At first soap companies issued the synthetic soap only in the conventional granulated form. Now it is offered to the public in ever-growing variety: in liquid form as a shampoo and a dentifrice, and in paste form for industrial purposes. The new “soapless soaps” may eventually be available in cakes and bars, too.
From the first the new product has been eagerly seized upon by industry. The wool textile industry, for example, found that synthetic soap can wash out the sheep oils easily and leave the wool much brighter, due to the absence of soap film. Because it helped their product to flew easily and evenly, glue manufacturers added soapless detergent as an ingredient. It soon became an essential part of insecticide, too. “It makes a finer spray,” explained a gardener in the Niagara district, “and once the liquid lands on the plant it spreads to all parts of the leaves and flowers and penetrates.”
When undertakers began to order the new detergent soap officials were curious. They learned that when a small quantity of detergent was added to the embalming fluid, the undertakers had found that surface tension was broken down and the fluid flowed through even the smallest veins and capillaries to all parts of the body. It also goes into the manufacture of foam-type fire extinguishers, and of synthetic rubber.
Dairymen are probably the most enthusiastic users of the new detergent. Washing with soap was unsatisfactory because soap residue and milk com-

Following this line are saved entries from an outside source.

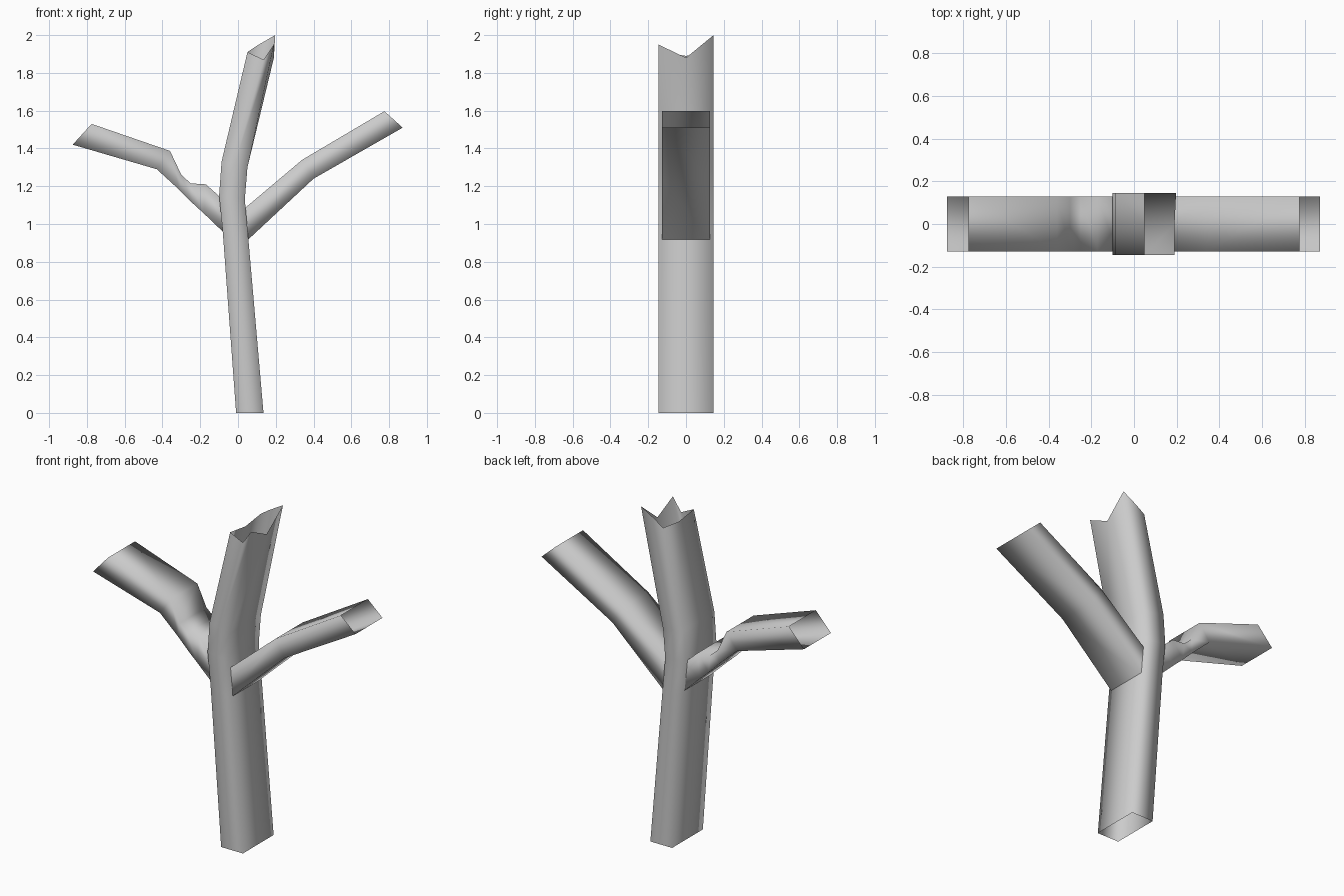
import bpy
import bmesh

old = bpy.data.objects.get("Cube")
if old:
    bpy.data.objects.remove(old, do_unlink=True)

# One plain grey material
grey = bpy.data.materials.new("grey_bark")
grey.use_nodes = True
colour = (0.6, 0.6, 0.6, 1)
grey.diffuse_color = colour
grey.node_tree.nodes["Principled BSDF"].inputs["Base Color"].default_value = colour


def box_ring(a, b, w, mids=False):
    """Rectangular section between two (x, z) points, w deep to each side."""
    corners = [(a[0], -w, a[1]), (b[0], -w, b[1]), (b[0], w, b[1]), (a[0], w, a[1])]
    if not mids:
        return corners
    ring = []
    for p, q in zip(corners, corners[1:] + corners[:1]):
        ring += [p, tuple((s + t) / 2 for s, t in zip(p, q))]
    return ring


def open_tube(name, rings):
    """Skin the rings into an open, smooth-shaded tube."""
    bm = bmesh.new()
    loops = [[bm.verts.new(p) for p in ring] for ring in rings]
    n = len(loops[0])
    for low, high in zip(loops, loops[1:]):
        for i in range(n):
            j = (i + 1) % n
            bm.faces.new((low[i], low[j], high[j], high[i]))
    bmesh.ops.recalc_face_normals(bm, faces=bm.faces[:])
    for f in bm.faces:
        f.smooth = True
    mesh = bpy.data.meshes.new(name)
    bm.to_mesh(mesh)
    bm.free()
    mesh.materials.append(grey)
    obj = bpy.data.objects.new(name, mesh)
    bpy.context.collection.objects.link(obj)
    return obj


# Trunk: bent box tube with a broken, jagged rim
W = 0.146
trunk = [((-0.01, 0), (0.135, 0)),
         ((-0.08, 0.95), (0.055, 0.92)),
         ((-0.1, 1.15), (0.036, 1.13)),
         ((-0.087, 1.33), (0.05, 1.3))]
rim = [(0.05, -W, 1.91), (0.135, -W, 1.87), (0.19, -W, 1.95), (0.19, 0, 1.88),
       (0.197, W, 2.0), (0.11, W, 1.95), (0.05, W, 1.91), (0.05, 0, 1.89)]
rings = [box_ring(a, b, W, True) for a, b in trunk]
open_tube("trunk", rings + [rim])

# Branches: lower and upper outline points at each station
D = 0.128
left_branch = [((0.035, 0.9), (0.02, 1.07)),
               ((0.4, 1.24), (0.34, 1.34)),
               ((0.872, 1.51), (0.775, 1.597))]
right_branch = [((-0.06, 0.94), (-0.08, 1.13)),
                ((-0.18, 1.055), (-0.17, 1.21)),
                ((-0.24, 1.11), (-0.25, 1.215)),
                ((-0.31, 1.18), (-0.3, 1.26)),
                ((-0.43, 1.29), (-0.36, 1.387)),
                ((-0.875, 1.42), (-0.775, 1.53))]
for name, path in (("left_branch", left_branch), ("right_branch", right_branch)):
    open_tube(name, [box_ring(a, b, D) for a, b in path])
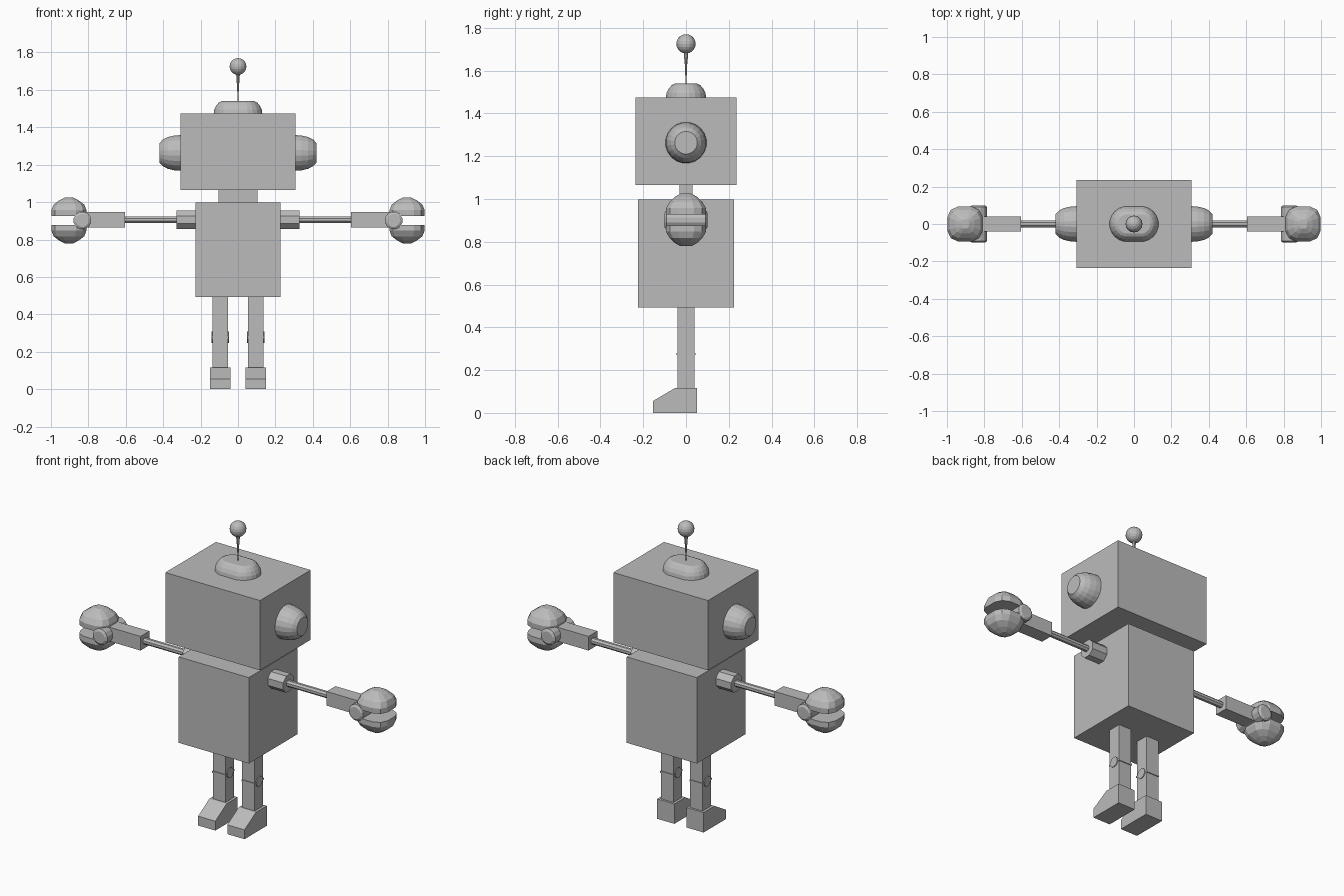
import bpy, bmesh, math
from mathutils import Matrix, Vector

if "Cube" in bpy.data.objects:
    bpy.data.objects.remove(bpy.data.objects["Cube"])

grey = bpy.data.materials.new("robot_grey")
grey.diffuse_color = (0.5, 0.5, 0.5, 1)
grey.use_nodes = True
grey.node_tree.nodes["Principled BSDF"].inputs["Base Color"].default_value = grey.diffuse_color


def finish(name, bm):
    bmesh.ops.recalc_face_normals(bm, faces=bm.faces)
    me = bpy.data.meshes.new(name)
    bm.to_mesh(me)
    bm.free()
    me.materials.append(grey)
    ob = bpy.data.objects.new(name, me)
    bpy.context.collection.objects.link(ob)
    return ob


def box(name, lo, hi):
    lo, hi = Vector(lo), Vector(hi)
    bm = bmesh.new()
    bmesh.ops.create_cube(bm, size=1, matrix=Matrix.Translation((lo + hi) / 2)
                          @ Matrix.Diagonal((*(hi - lo), 1)))
    return finish(name, bm)


def loft(name, rings):
    """Skin a list of equal-length point rings and cap both ends."""
    bm = bmesh.new()
    vs = [[bm.verts.new(p) for p in r] for r in rings]
    n = len(vs[0])
    for a, b in zip(vs, vs[1:]):
        for i in range(n):
            j = (i + 1) % n
            bm.faces.new((a[i], a[j], b[j], b[i]))
    bm.faces.new(vs[0])
    bm.faces.new(vs[-1])
    return finish(name, bm)


def lathe(name, axis, centre, profile, n):
    """Turn (distance, radius) pairs around a main axis through centre."""
    rings = []
    for d, r in profile:
        ring = []
        for i in range(n):
            a = 2 * math.pi * (i + 0.5) / n
            u, v = r * math.cos(a), r * math.sin(a)
            p = {"x": (d, u, v), "y": (u, d, v), "z": (u, v, d)}[axis]
            ring.append(Vector(centre) + Vector(p))
        rings.append(ring)
    return loft(name, rings)


# head, neck and body
box("head", (-.308, -.235, 1.065), (.308, .235, 1.475))
box("neck", (-.105, -.03, .99), (.105, .03, 1.07))
box("body", (-.228, -.225, .492), (.228, .225, .997))

# stadium-shaped dome on the head
rings = []
for z, r in ((1.47, .096), (1.495, .092), (1.515, .082), (1.532, .068), (1.54, .052)):
    ring = []
    for i in range(20):
        a = 2 * math.pi * (i + .5) / 20
        ring.append((r * math.cos(a) + math.copysign(.036, math.cos(a)),
                     r * math.sin(a), z))
    rings.append(ring)
loft("head_dome", rings)

# antenna
lathe("antenna_stem", "z", (0, 0, 0),
      ((1.535, .002), (1.63, .006), (1.64, .008), (1.69, .011)), 8)
bm = bmesh.new()
bmesh.ops.create_uvsphere(bm, u_segments=16, v_segments=10, radius=.045,
                          matrix=Matrix.Translation((0, 0, 1.725)))
finish("antenna_ball", bm)

for s, side in ((1, "right"), (-1, "left")):
    # ears
    lathe(side + "_ear", "x", (0, 0, 1.263),
          [(s * d, r) for d, r in ((.30, .097), (.34, .094), (.375, .086),
                                   (.402, .072), (.42, .053))], 20)
    # arm
    lathe(side + "_shoulder", "x", (0, 0, .905), ((s * .22, .053), (s * .328, .053)), 8)
    lathe(side + "_arm_rod", "x", (0, 0, .905), ((s * .32, .019), (s * .615, .019)), 8)
    xs = sorted((s * .605, s * .82))
    box(side + "_forearm", (xs[0], -.041, .863), (xs[1], .041, .946))
    lathe(side + "_wrist_pivot", "y", (s * .832, 0, .902),
          ((-.1, .035), (-.092, .048), (.092, .048), (.1, .035)), 12)

    # claw halves, rounded shells with flat facing palms
    for t, part in ((1, "upper"), (-1, "lower")):
        rings = []
        for h, rx, ry in ((.025, .096, .095), (.055, .096, .096), (.085, .084, .078),
                          (.108, .052, .053), (.123, .022, .026)):
            ring = []
            for i in range(12):
                a = 2 * math.pi * (i + .5) / 12
                c, d = math.cos(a), math.sin(a)
                ring.append((s * .904 + rx * math.copysign(abs(c) ** .7, c),
                             ry * math.copysign(abs(d) ** .7, d), .902 + t * h))
            rings.append(ring)
        loft(f"{side}_{part}_claw", rings)

    # leg with knee joint
    x = s * .095
    box(side + "_thigh", (x - .041, -.039, .28), (x + .041, .039, .495))
    box(side + "_shin", (x - .041, -.039, .11), (x + .041, .039, .272))
    box(side + "_knee_plate", (x - .043, -.044, .271), (x + .043, .044, .281))
    lathe(side + "_knee_pin", "x", (x, 0, .278), ((-.046, .03), (.046, .03)), 10)

    # wedge foot, toe towards the front
    prof = ((-.155, 0), (.052, 0), (.052, .117), (-.05, .117), (-.155, .055))
    loft(side + "_foot", [[(x + e, y, z) for y, z in prof] for e in (-.056, .056)])
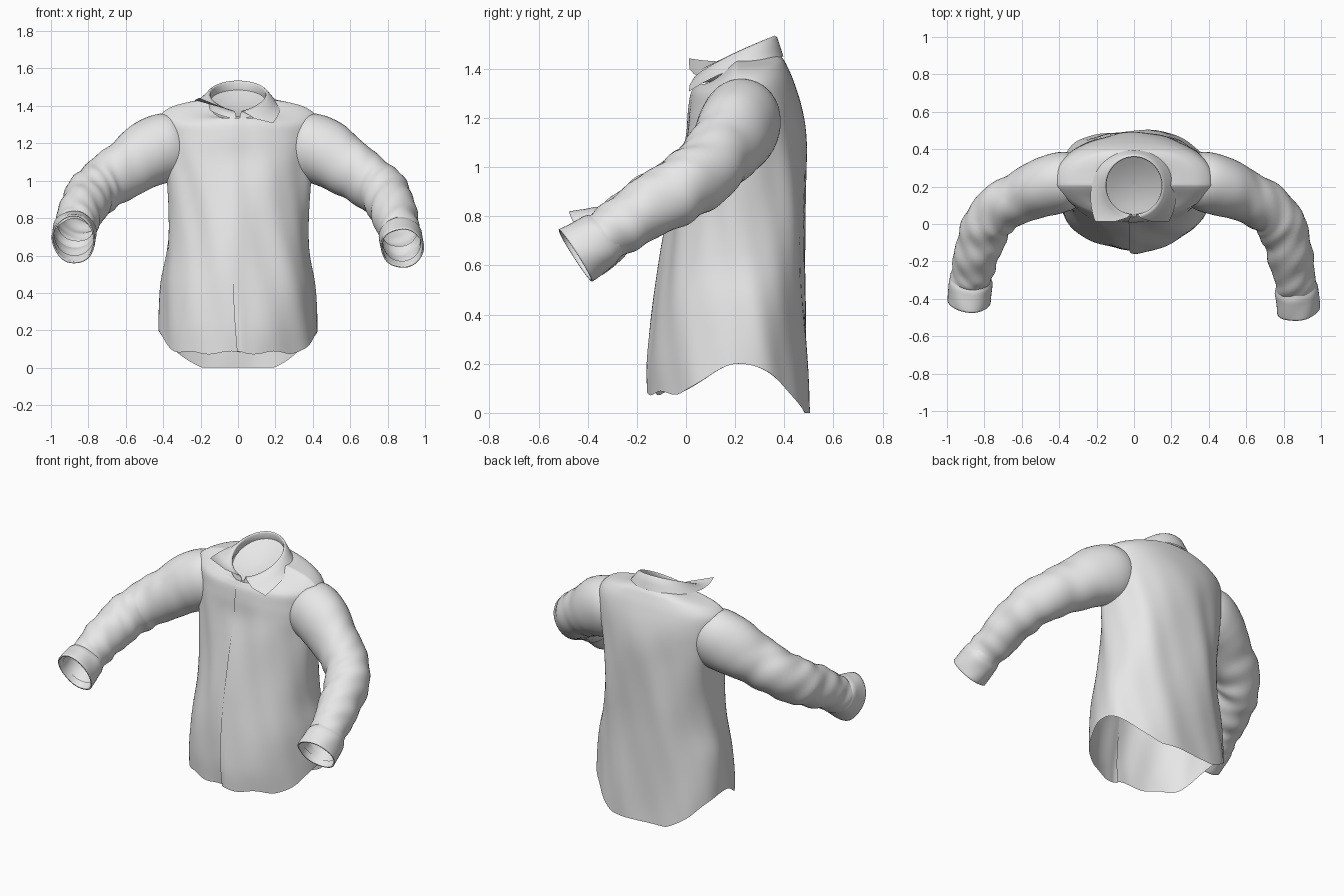
import bpy
import math
from mathutils import Vector

if "Cube" in bpy.data.objects:
    bpy.data.objects.remove(bpy.data.objects["Cube"])

cloth = bpy.data.materials.new("light_grey_cloth")
cloth.diffuse_color = (0.8, 0.8, 0.8, 1)
cloth.use_nodes = True
cloth.node_tree.nodes["Principled BSDF"].inputs["Base Color"].default_value = cloth.diffuse_color


def spline(rows, steps):
    """Smooth Catmull-Rom interpolation through rows of numbers."""
    out = []
    n = len(rows)
    for i in range(n - 1):
        a, b = rows[max(i - 1, 0)], rows[i]
        c, d = rows[i + 1], rows[min(i + 2, n - 1)]
        for k in range(steps):
            t = k / steps
            out.append([0.5 * (2 * q + (r - p) * t + (2 * p - 5 * q + 4 * r - s) * t * t
                               + (3 * q - p - 3 * r + s) * t ** 3)
                        for p, q, r, s in zip(a, b, c, d)])
    out.append(list(rows[-1]))
    return out


def surface(name, rows, closed, skip=None):
    """Skin a grid of points into a smooth sheet or tube, leaving out skipped faces."""
    w = len(rows[0])
    pts = [Vector(p) for r in rows for p in r]
    faces = []
    for j in range(len(rows) - 1):
        for i in range(w if closed else w - 1):
            k = (i + 1) % w
            f = (j * w + i, j * w + k, (j + 1) * w + k, (j + 1) * w + i)
            if not (skip and skip(sum((pts[v] for v in f), Vector()) / 4)):
                faces.append(f)
    used = sorted({v for f in faces for v in f})
    index = {v: n for n, v in enumerate(used)}
    mesh = bpy.data.meshes.new(name)
    mesh.from_pydata([pts[v] for v in used], [], [[index[v] for v in f] for f in faces])
    mesh.materials.append(cloth)
    for f in mesh.polygons:
        f.use_smooth = True
    obj = bpy.data.objects.new(name, mesh)
    bpy.context.collection.objects.link(obj)
    return obj


def smooth(t):
    t = min(max(t, 0), 1)
    return t * t * (3 - 2 * t)


# Shirt body: z front, z side, z back, half width, y front, y back
BODY = spline([
    (0.08, 0.20, 0.00, 0.425, -0.142, 0.502),
    (0.22, 0.32, 0.15, 0.420, -0.146, 0.495),
    (0.42, 0.46, 0.38, 0.408, -0.130, 0.487),
    (0.62, 0.62, 0.60, 0.380, -0.100, 0.485),
    (0.80, 0.80, 0.80, 0.372, -0.066, 0.488),
    (0.98, 0.98, 1.00, 0.382, -0.030, 0.488),
    (1.12, 1.12, 1.15, 0.400, 0.000, 0.482),
    (1.22, 1.24, 1.26, 0.422, 0.010, 0.465),
    (1.29, 1.335, 1.35, 0.425, 0.022, 0.438),
    (1.32, 1.39, 1.41, 0.365, 0.034, 0.412),
    (1.335, 1.42, 1.44, 0.265, 0.042, 0.395),
    (1.335, 1.435, 1.46, 0.165, 0.046, 0.372),
], 6)
COLS = 120
YM = 0.21
body = []
for zf, zs, zb, w, yf, yb in BODY:
    row = []
    low = 1 - smooth(zs / 0.55)
    high = smooth((zs - 1.1) / 0.2)
    for i in range(COLS + 1):
        u = i / COLS
        # angle from front centre; the two front edges overlap at the placket
        a = -0.07 + u * (2 * math.pi + 0.10)
        s, c = math.sin(a), math.cos(a)
        if c > 0:
            x, y = w * s, YM - (YM - yf) * c ** (1 + 0.35 * high)
            z = zs + (zf - zs) * smooth(c / (0.75 + 0.2 * high))
            z += 0.012 * low * math.sin(11 * a + 2.6) * smooth(c * 2 - 0.8)
        else:
            e = 0.86
            x = w * math.copysign(abs(s) ** e, s)
            y = YM + (yb - YM) * abs(c) ** e
            z = zs + (zb - zs) * min(1, abs(c) / 0.92) ** 1.9
        # soft hanging folds
        fade = smooth((1.36 - z) / 0.35)
        fold = fade * (0.005 * math.sin(7 * a + 4 * z) + 0.004 * math.sin(5 * a - 7 * z + 1)
                       + 0.002 * math.sin(13 * a + 9 * z))
        x += fold * s
        y -= fold * c
        # outer placket edge stands proud, the inner one tucks under near the hem
        edge = smooth(1 - u / 0.035)
        y -= edge * (0.007 + 0.012 * low)
        x += edge * 0.035 * low
        y += smooth((u - 0.965) / 0.035) * 0.02 * low
        row.append((x, y, z))
    body.append(row)

# Sleeves: x, y, z, radius along the arm; the first rings lead into the armhole
ARM = [
    (0.23, 0.245, 1.23, 0.085),
    (0.34, 0.235, 1.195, 0.152),
    (0.46, 0.205, 1.15, 0.160),
    (0.60, 0.145, 1.062, 0.140),
    (0.74, 0.062, 0.968, 0.132),
    (0.81, -0.06, 0.888, 0.128),
]
FOREARMS = {
    "right": [(0.845, -0.22, 0.79, 0.117), (0.868, -0.34, 0.71, 0.106), (0.880, -0.45, 0.64, 0.104)],
    "left": [(0.85, -0.20, 0.81, 0.117), (0.872, -0.30, 0.74, 0.108), (0.88, -0.41, 0.685, 0.106)],
}


def in_armhole(p):
    a, b = Vector(ARM[1][:3]), Vector(ARM[2][:3])
    q = Vector((abs(p.x), p.y, p.z)) - a
    d = (b - a).normalized()
    return abs(p.x) > 0.27 and (q - d * q.dot(d)).length < 0.13


def in_body(p):
    r = min(BODY, key=lambda row: abs(row[1] - p.z))
    depth = r[5] - YM if p.y > YM else YM - r[4]
    return (p.x / r[3]) ** 2 + ((p.y - YM) / depth) ** 2 < 0.72


surface("shirt_body", body, False, in_armhole)


def tube(path, sign, shape, tall=1.0, start=1.0, sides=40):
    rows = []
    for j, p in enumerate(path):
        q0, q1 = path[max(j - 1, 0)], path[min(j + 1, len(path) - 1)]
        t = (Vector(q1[:3]) - Vector(q0[:3])).normalized()
        side = t.cross(Vector((0, 0, 1))).normalized()
        up = side.cross(t)
        stretch = start + (tall - start) * smooth(j / (len(path) - 1))
        row = []
        for i in range(sides):
            a = 2 * math.pi * i / sides
            r = p[3] * shape(j, a)
            v = Vector(p[:3]) + side * (r * math.cos(a)) + up * (r * stretch * math.sin(a))
            row.append((v.x * sign, v.y, v.z))
        rows.append(row)
    return rows


for label, sign in (("right", 1), ("left", -1)):
    path = spline(ARM + FOREARMS[label], 9)
    ph = 0.0 if sign > 0 else 1.7

    # cloth creases bunch up toward the forearm
    def crease(j, a):
        s = j / 9 - 1
        g = smooth((s - 0.6) / 3)
        return 1 + g * (0.032 * math.sin(5.5 * s + 2.2 * math.sin(a + ph) + ph)
                        + 0.022 * math.sin(9 * s - 3 * math.cos(a) + 2 * a + ph)) \
            + 0.012 * math.sin(3 * a + 2 * s)

    surface(label + "_sleeve", tube(path[:-3], sign, crease, 1.0, 1.16), True, in_body)

    # turned-back cuff with a loose corner, and its lining
    outer = [list(p) for p in path[-12:]]
    n = len(outer)
    for k, p in enumerate(outer):
        p[3] = 0.102 + 0.014 * smooth(k / 3) - 0.003 * k / n
    corner = 0.6 if sign > 0 else 1.2

    def flare(j, a):
        lobe = max(0, math.cos(a - corner)) ** 10
        return 1 + 0.08 * lobe * j / n + 0.025 * math.sin(2 * a + 0.6 + ph) + 0.012 * math.sin(5 * a + j * 0.5)

    tall = 1.12 if sign > 0 else 1.28
    rows = tube(outer, sign, flare, tall)
    for p in outer:
        p[3] -= 0.008
    lining = tube(outer, sign, flare, tall)
    surface(label + "_cuff", rows + lining[::-1], True)


# Collar: inner stand, rolled fold and outer leaf
def collar_row(half, front, back, zf, zb, reach, leaf):
    row = []
    yc = (front + back) / 2
    for i in range(65):
        t = i / 32 - 1
        th = math.radians(reach) * t
        c = (1 + math.cos(th)) / 2
        end = leaf * abs(t) ** 5
        x = half * math.sin(th) * (1 + 0.45 * end)
        y = yc + (back - front) / 2 * math.cos(th) * (1 + 0.30 * end)
        z = zf + (zb - zf) * c ** (0.75 - 0.3 * leaf)
        if t < 0:      # this point of the collar is flipped upward
            z += 0.10 * leaf * abs(t) ** 3
            x -= 0.02 * leaf * abs(t) ** 4
        else:
            z -= 0.035 * leaf * t ** 6
        row.append((x, y, z))
    return row


collar = [
    collar_row(0.163, 0.045, 0.372, 1.330, 1.450, 177, 0),
    collar_row(0.153, 0.050, 0.366, 1.348, 1.490, 176, 0),
    collar_row(0.148, 0.052, 0.358, 1.364, 1.525, 174, 0),
    collar_row(0.152, 0.047, 0.362, 1.370, 1.535, 172, 0),
    collar_row(0.164, 0.034, 0.371, 1.362, 1.527, 168, 0.1),
    collar_row(0.190, 0.024, 0.384, 1.325, 1.490, 157, 0.5),
    collar_row(0.214, 0.020, 0.396, 1.283, 1.450, 143, 1.0),
]
surface("collar", collar, False)

# Tilted panel closing the neck inside the collar
panel = []
for k in range(5):
    r = max(k / 4, 0.001)
    ring = []
    for i in range(48):
        a = 2 * math.pi * i / 48
        y = 0.21 + 0.16 * r * math.sin(a)
        ring.append((0.153 * r * math.cos(a), y, 1.34 + 0.46 * (y - 0.05) - 0.03 * (1 - r * r)))
    panel.append(ring)
surface("neck_panel", panel, True)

bined to form a hard tenacious white substance called “milk stone” on the surface of separators which required half an hour of energetic boiling and scouring to remove. To save time farmers got into the habit of cleaning their equipment at night only, instead of after the morning and the evening milking.
“Analysis of the evening milking showed an average of 80,000 bacilli,” explained a dairy inspector.
Because synthetic detergents can make a separator spotless in two minutes, farmers can now afford to clean their utensils after each milking. The bacilli count of the evening milking has thus been reduced from 80,000 to 8,000! .'
Good for Fido, Too
The soapless soap is also very much in evidence at animal shows. With no soap film clinging to the coat of an animal its natural color is brought out and enhanced.
One of the most peculiar boosts for synthetic soap came from a Chicago doctor, who reported that ulcer patients who drank solutions of the new soap had miraculously recovered! Soap manufacturers, however, are reluctant to comment on the curative powers of synthetic soap. “That’s one for the doctors,” they say.
The housewife who wants to try the new synthetic detergent is apt to be a little confused by the vast number of brands currently on the market. While there are only a half dozen widely distributed genuine synthetic detergents available, another 400 brands are nevertheless being offered for sale. A survey in Milwaukee alone showed 200 brands competing for public favor.
Many of these are pseudosynthetic detergents — i.e. products containing only a small amount of the synthetic, mixed with large doses of softeners that can damage a housewife’s hands or her fabrics. Some of them are so strong, indeed, that they can even mar the pattern of fine china.
Will soapless detergents ever completely replace soap?
In the days that lie ahead this question will be discussed heatedly by housewives and manufacturers. But there is general agreement on one point: a revolution in our soap habits is already under way and where it will end no one can safely predict. it